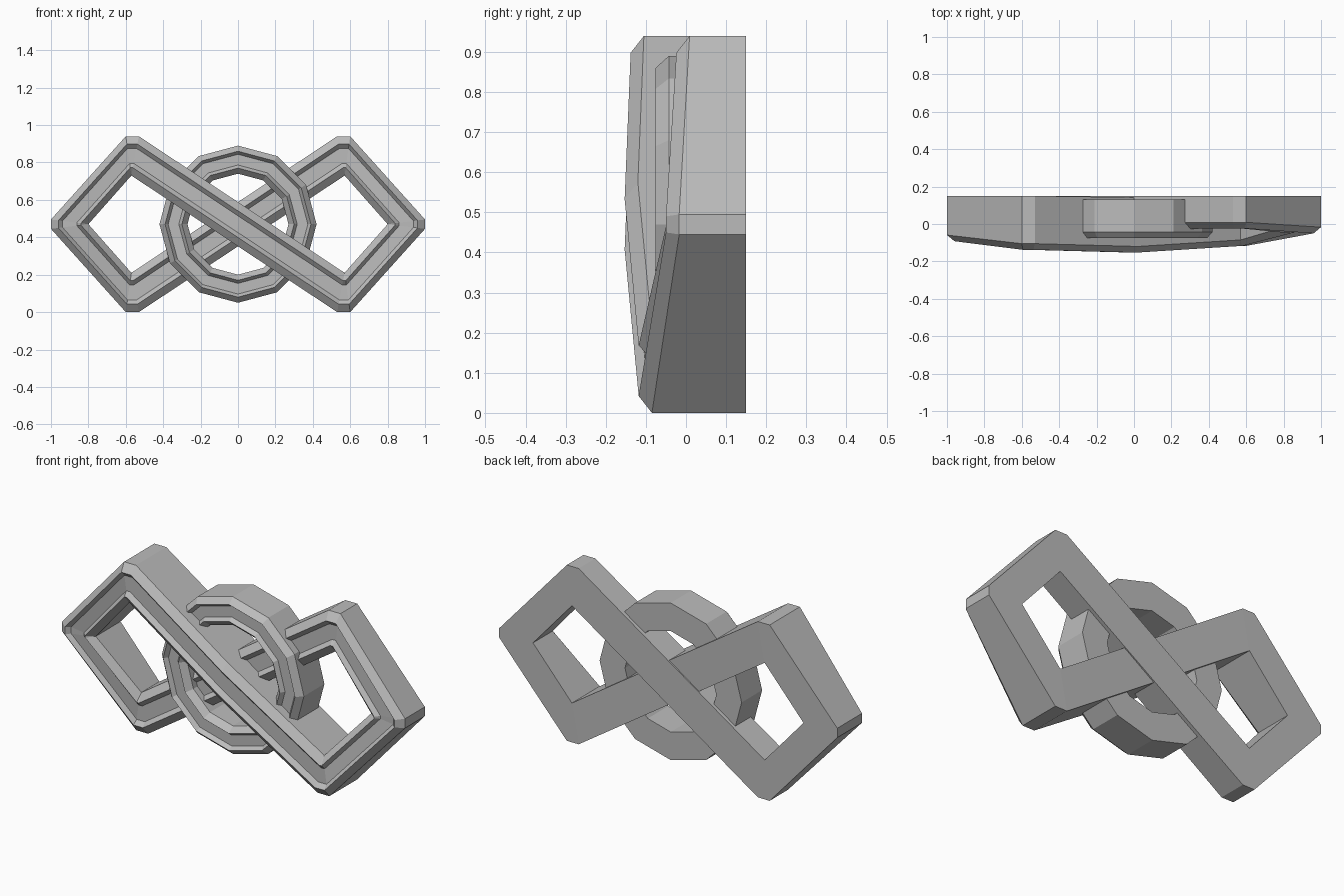
import bpy, bmesh, math
from mathutils import Vector

if "Cube" in bpy.data.objects:
    bpy.data.objects.remove(bpy.data.objects["Cube"])

grey = bpy.data.materials.new("plain_grey")
grey.use_nodes = True
grey.diffuse_color = (0.5, 0.5, 0.5, 1)
grey.node_tree.nodes["Principled BSDF"].inputs["Base Color"].default_value = (0.5, 0.5, 0.5, 1)

CZ = 0.47  # height of the centre

# Grooved band section: (fraction across the band, depth behind the ridge)
SECTION = [(0, 0.033), (0.2, 0), (0.31, 0.022), (0.69, 0.022), (0.8, 0), (1, 0.033)]


def band(name, stations):
    """Closed loop of sections; each station is (edge_a, edge_b, ridge_y, back_y)."""
    bm = bmesh.new()
    rings = []
    for a, b, ridge, back in stations:
        a, b = Vector(a), Vector(b)
        pts = [(a, back)] + [(a.lerp(b, t), ridge + d) for t, d in SECTION] + [(b, back)]
        rings.append([bm.verts.new((p.x, y, CZ + p.y)) for p, y in pts])
    n = len(rings[0])
    for i, ring in enumerate(rings):
        nxt = rings[(i + 1) % len(rings)]
        for j in range(n):
            k = (j + 1) % n
            bm.faces.new((ring[j], ring[k], nxt[k], nxt[j]))
    bmesh.ops.remove_doubles(bm, verts=bm.verts, dist=0.0005)
    bmesh.ops.recalc_face_normals(bm, faces=bm.faces)
    mesh = bpy.data.meshes.new(name)
    bm.to_mesh(mesh)
    bm.free()
    mesh.materials.append(grey)
    obj = bpy.data.objects.new(name, mesh)
    bpy.context.collection.objects.link(obj)
    return obj


# Corner of one half loop: two blunt outer points and one sharp inner point
SIDE = [((-0.60, 0.47), (-0.57, 0.26)), ((-0.53, 0.47), (-0.57, 0.26))]
TIP = [((-1.0, -0.025), (-0.80, 0)), ((-1.0, 0.025), (-0.80, 0))]
BACK = 0.15


def flip(p, sx, sz):
    return (p[0] * sx, p[1] * sz)


def corner(pairs, ridge, sx=1, sz=1, swap=False):
    out = []
    for outer, inner in pairs:
        o, i = flip(outer, sx, sz), flip(inner, sx, sz)
        out.append((i, o, ridge, BACK) if swap else (o, i, ridge, BACK))
    return out


def middle(s, t, ridge, back):
    """Station halfway along a crossing strap."""
    a = (Vector(s[0]) + Vector(t[0])) / 2
    b = (Vector(s[1]) + Vector(t[1])) / 2
    return (a, b, ridge, back)


# Figure-eight band: the edges swap inside and outside between the two halves
lower_left = corner(SIDE[::-1], -0.035, sz=-1)
left_tip = corner(TIP, -0.092)
upper_left = corner(SIDE, -0.138)
lower_right = corner(SIDE[::-1], -0.118, sx=-1, sz=-1, swap=True)
right_tip = corner(TIP, -0.05, sx=-1, swap=True)
upper_right = corner(SIDE, -0.024, sx=-1, swap=True)
front_mid = middle(upper_left[-1], lower_right[0], -0.153, 0.142)
back_mid = middle(upper_right[-1], lower_left[0], -0.028, BACK)

band("figure_eight_band", lower_left + left_tip + upper_left + [front_mid]
     + lower_right + right_tip + upper_right + [back_mid])

# Twelve-sided ring threaded through the crossing
SIDES = 12
ring = []
for i in range(SIDES):
    ang = math.tau * i / SIDES
    d = Vector((math.cos(ang), math.sin(ang)))
    ring.append((d * 0.42, d * 0.27, -0.076, 0.13))
band("centre_ring", ring)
__________
• _Goal of the exercise_
The expected answer is a copy of each line in the listing above that contains "swap".

• _Task output_
def corner(pairs, ridge, sx=1, sz=1, swap=False):
        out.append((i, o, ridge, BACK) if swap else (o, i, ridge, BACK))
# Figure-eight band: the edges swap inside and outside between the two halves
lower_right = corner(SIDE[::-1], -0.118, sx=-1, sz=-1, swap=True)
right_tip = corner(TIP, -0.05, sx=-1, swap=True)
upper_right = corner(SIDE, -0.024, sx=-1, swap=True)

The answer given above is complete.